■ What is being asked:
For this exercise, output exactly the lines from the opening line of the listing through the line with "ob = bpy.data.objects.new(name, me)", skipping pictures.

■ Record set:
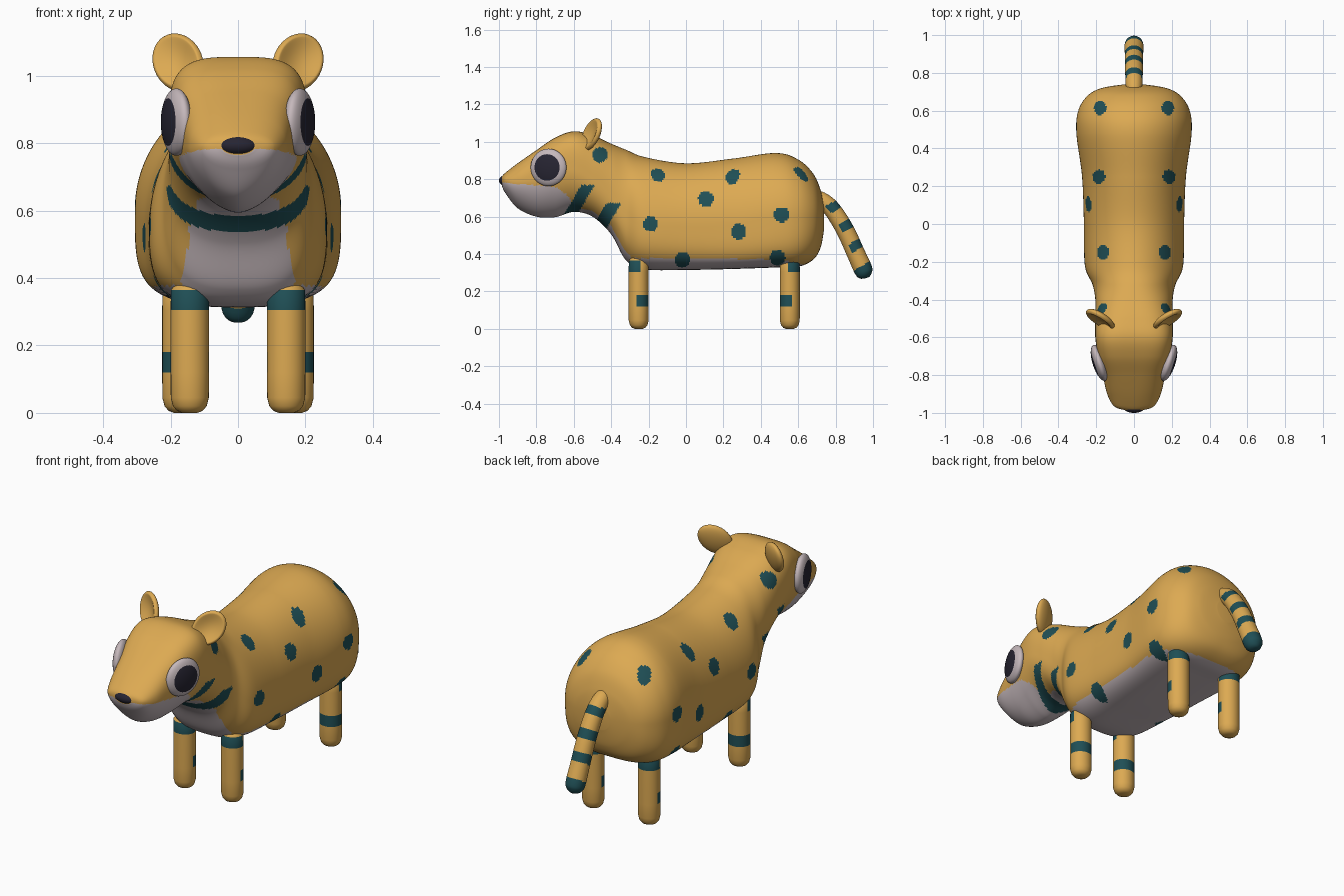
import bpy, bmesh, math
from mathutils import Vector, Matrix

if "Cube" in bpy.data.objects:
    bpy.data.objects.remove(bpy.data.objects["Cube"])


def material(name, rgb):
    m = bpy.data.materials.new(name)
    m.diffuse_color = (*rgb, 1)
    m.use_nodes = True
    m.node_tree.nodes["Principled BSDF"].inputs["Base Color"].default_value = m.diffuse_color
    return m


ORANGE, PALE, TEAL, DARK = range(4)
MATS = [material("orange_fur", (0.72, 0.40, 0.085)), material("pale_fur", (0.56, 0.48, 0.50)),
        material("teal_marking", (0.014, 0.078, 0.092)), material("dark_eye", (0.02, 0.018, 0.032))]


def finish(name, bm, rule):
    """Turn a bmesh into a smooth object, colouring faces by rule(centre, normal)."""
    bmesh.ops.recalc_face_normals(bm, faces=bm.faces)
    bm.normal_update()
    for f in bm.faces:
        f.smooth = True
        f.material_index = rule(f.calc_center_median(), f.normal)
    me = bpy.data.meshes.new(name)
    bm.to_mesh(me)
    bm.free()
    for m in MATS:
        me.materials.append(m)
    ob = bpy.data.objects.new(name, me)
    bpy.context.collection.objects.link(ob)
    return ob


def loft(name, rings, rule):
    """Skin a list of equal-length rings and close both ends."""
    bm = bmesh.new()
    vs = [[bm.verts.new(p) for p in r] for r in rings]
    n = len(vs[0])
    for a, b in zip(vs, vs[1:]):
        for i in range(n):
            j = (i + 1) % n
            bm.faces.new((a[i], a[j], b[j], b[i]))
    bm.faces.new(vs[0])
    bm.faces.new(vs[-1])
    return finish(name, bm, rule)


def spline(points, step):
    """Catmull-Rom samples through tuples, spaced about step in the first value or the path."""
    out = []
    last = len(points) - 1
    for i in range(last):
        p = [points[max(0, min(last, i + k))] for k in (-1, 0, 1, 2)]
        n = max(3, math.ceil(math.dist(p[1][:2], p[2][:2]) / step))
        for s in range(n):
            t = s / n
            out.append([0.5 * (2 * b + (c - a) * t + (2 * a - 5 * b + 4 * c - d) * t * t
                               + (3 * b - a - 3 * c + d) * t ** 3) for a, b, c, d in zip(*p)])
    return out + [list(points[-1])]


def lerp(table, x):
    for (x0, v0), (x1, v1) in zip(table, table[1:]):
        if x <= x1:
            return v0 + (v1 - v0) * max(0, (x - x0) / (x1 - x0))
    return table[-1][1]


# Body and head: y, bottom, top, half width, widest height, lower and upper squareness
SECTIONS = [
    (-.985, .765, .815, .05, .79, 2, 2),
    (-.965, .725, .835, .105, .79, 2, 2),
    (-.9, .645, .885, .142, .785, 1.7, 2.4),
    (-.8, .6, .955, .165, .80, 1.7, 3),
    (-.7, .597, 1.022, .19, .83, 1.7, 3.5),
    (-.6, .625, 1.056, .205, .85, 2, 3.5),
    (-.5, .6, 1.035, .205, .8, 2.3, 3),
    (-.4, .505, .99, .205, .72, 2.5, 2.5),
    (-.32, .365, .957, .22, .62, 2.8, 2.2),
    (-.22, .318, .918, .26, .56, 3, 2),
    (0, .315, .885, .265, .55, 3.5, 2),
    (.25, .32, .91, .275, .56, 4, 2),
    (.48, .328, .94, .305, .6, 4, 2),
    (.6, .332, .905, .295, .6, 3.5, 2),
    (.68, .37, .83, .245, .6, 3, 2),
    (.72, .435, .74, .17, .6, 2.2, 2),
    (.738, .53, .65, .06, .6, 2, 2)]

# Height of the pale underside along the body
PALE_LINE = [(-1, .785), (-.9, .775), (-.7, .76), (-.64, .72), (-.59, .65), (-.5, .63),
             (-.4, .55), (-.34, .44), (-.29, .378), (.5, .372), (.68, .33), (.69, 0)]
SIDE_SPOTS = [(-.46, .93), (-.19, .56), (.105, .695), (.28, .52), (.51, .61),
              (-.02, .37), (.49, .38)]
TOP_SPOTS = [(.165, -.15), (.185, .25), (.18, .615)]
# Throat stripes: upper point, lower point, half width
STRIPES = [((-.524, .768), (-.6, .64), .031), ((-.385, .672), (-.45, .565), .034)]


def body_colour(c, n):
    x, y, z = abs(c.x), c.y, c.z
    for (y0, z0), (y1, z1), half in STRIPES:
        dy, dz = y1 - y0, z1 - z0
        if z < z0 and abs((y - y0) * dz - (z - z0) * dy) / math.hypot(dy, dz) < half:
            return TEAL
    if x > .1 and any(math.hypot(y - a, z - b) < .041 for a, b in SIDE_SPOTS):
        return TEAL
    if z > .7 and any(math.hypot((x - a) * 1.15, y - b) < .038 for a, b in TOP_SPOTS):
        return TEAL
    return PALE if z < lerp(PALE_LINE, y) else ORANGE


def section_ring(y, bot, top, w, zw, nl, nu, count=144):
    ring = []
    for i in range(count):
        a = math.tau * i / count
        c, s = math.cos(a), math.sin(a)
        n, h = (nu, top - zw) if s >= 0 else (nl, zw - bot)
        r = (abs(c) ** n + abs(s) ** n) ** (-1 / n)
        ring.append((w * r * c, y, zw + h * r * s))
    return ring


loft("body", [section_ring(*s) for s in spline(SECTIONS, .008)], body_colour)


# Legs: rounded posts with a half band low down and a half band at the top
def leg(name, x, y, facing):
    prof = [(0, .022), (.006, .038), (.02, .05), (.045, .0565), (.12, .057), (.18, .057),
            (.305, .057), (.365, .056), (.385, .04)]
    rings = [[(x + r * math.cos(math.tau * i / 32), y + r * .94 * math.sin(math.tau * i / 32), z)
              for i in range(32)] for z, r in prof]

    def rule(c, n):
        if .12 < c.z < .18 and n.y * facing < .15:
            return TEAL
        if .305 < c.z < .365 and n.y * facing > -.15:
            return TEAL
        return ORANGE
    loft(name, rings, rule)


for side, label in ((1, "right"), (-1, "left")):
    leg("front_leg_" + label, side * .143, -.253, -1)
    leg("rear_leg_" + label, side * .168, .555, 1)

# Tail: drooping tube with stripes on its upper side and a coloured tip
PATH = [(.68, .71, .03), (.72, .692, .042), (.78, .64, .046), (.85, .53, .048), (.91, .40, .049),
        (.944, .325, .05), (.955, .295, .044), (.962, .278, .028), (.964, .272, .012)]
tail = spline(PATH, .008)
tail_rings = []
for k, (y, z, r) in enumerate(tail):
    a, b = tail[max(0, k - 1)], tail[min(len(tail) - 1, k + 1)]
    t = Vector((0, b[0] - a[0], b[1] - a[1])).normalized()
    up = Vector((1, 0, 0)).cross(t)
    tail_rings.append([Vector((0, y, z)) + r * (math.cos(q) * Vector((1, 0, 0)) + math.sin(q) * up)
                       for q in (math.tau * i / 32 for i in range(32))])


def tail_colour(c, n):
    along = (c.y - .70) * .5 - (c.z - .70) * .866
    if along > .435:
        return TEAL
    upper = n.y * .866 + n.z * .5 > -.3
    return TEAL if upper and any(abs(along - s) < .024 for s in (.085, .205, .325)) else ORANGE


loft("tail", tail_rings, tail_colour)


# Rounded parts: an ellipsoid whose pole looks along a direction
def ellipsoid(name, centre, normal, up, radii, rule, dish=0):
    bm = bmesh.new()
    bmesh.ops.create_uvsphere(bm, u_segments=40, v_segments=32, radius=1)
    pupil = {}
    for v in bm.verts:
        rr = v.co.x ** 2 + v.co.y ** 2
        if v.co.z > 0:
            v.co.z -= dish * max(0, 1 - rr * 1.3)
    n = Vector(normal).normalized()
    v_axis = (Vector(up) - n * n.dot(Vector(up))).normalized()
    u_axis = v_axis.cross(n)
    rot = Matrix((u_axis, v_axis, n)).transposed().to_4x4()
    mat = Matrix.Translation(centre) @ rot @ Matrix.Diagonal((*radii, 1))
    bmesh.ops.transform(bm, matrix=mat, verts=bm.verts)
    o = Vector(centre)
    return finish(name, bm, lambda c, fn: rule((c - o).dot(n), (c - o - n * (c - o).dot(n)).length))


for side, label in ((1, "right"), (-1, "left")):
    # Eye with a dark pupil in the middle of its outer face
    ellipsoid("eye_" + label, (side * .183, -.735, .863), (side * .951, -.309, 0), (0, 0, 1),
              (.1, .1, .036), lambda h, r: DARK if h > 0 and r < .068 else PALE)
    # Ear with a dished front
    ellipsoid("ear_" + label, (side * .178, -.505, 1.04), (side * .45, -.85, .25),
              (side * .65, .1, .75), (.076, .098, .03), lambda h, r: ORANGE, dish=1.1)

# Nose
ellipsoid("nose", (0, -.965, .793), (0, -1, 0), (0, 0, 1), (.06, .029, .035),
          lambda h, r: DARK)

■ Output below:
import bpy, bmesh, math
from mathutils import Vector, Matrix

if "Cube" in bpy.data.objects:
    bpy.data.objects.remove(bpy.data.objects["Cube"])


def material(name, rgb):
    m = bpy.data.materials.new(name)
    m.diffuse_color = (*rgb, 1)
    m.use_nodes = True
    m.node_tree.nodes["Principled BSDF"].inputs["Base Color"].default_value = m.diffuse_color
    return m


ORANGE, PALE, TEAL, DARK = range(4)
MATS = [material("orange_fur", (0.72, 0.40, 0.085)), material("pale_fur", (0.56, 0.48, 0.50)),
        material("teal_marking", (0.014, 0.078, 0.092)), material("dark_eye", (0.02, 0.018, 0.032))]


def finish(name, bm, rule):
    """Turn a bmesh into a smooth object, colouring faces by rule(centre, normal)."""
    bmesh.ops.recalc_face_normals(bm, faces=bm.faces)
    bm.normal_update()
    for f in bm.faces:
        f.smooth = True
        f.material_index = rule(f.calc_center_median(), f.normal)
    me = bpy.data.meshes.new(name)
    bm.to_mesh(me)
    bm.free()
    for m in MATS:
        me.materials.append(m)
    ob = bpy.data.objects.new(name, me)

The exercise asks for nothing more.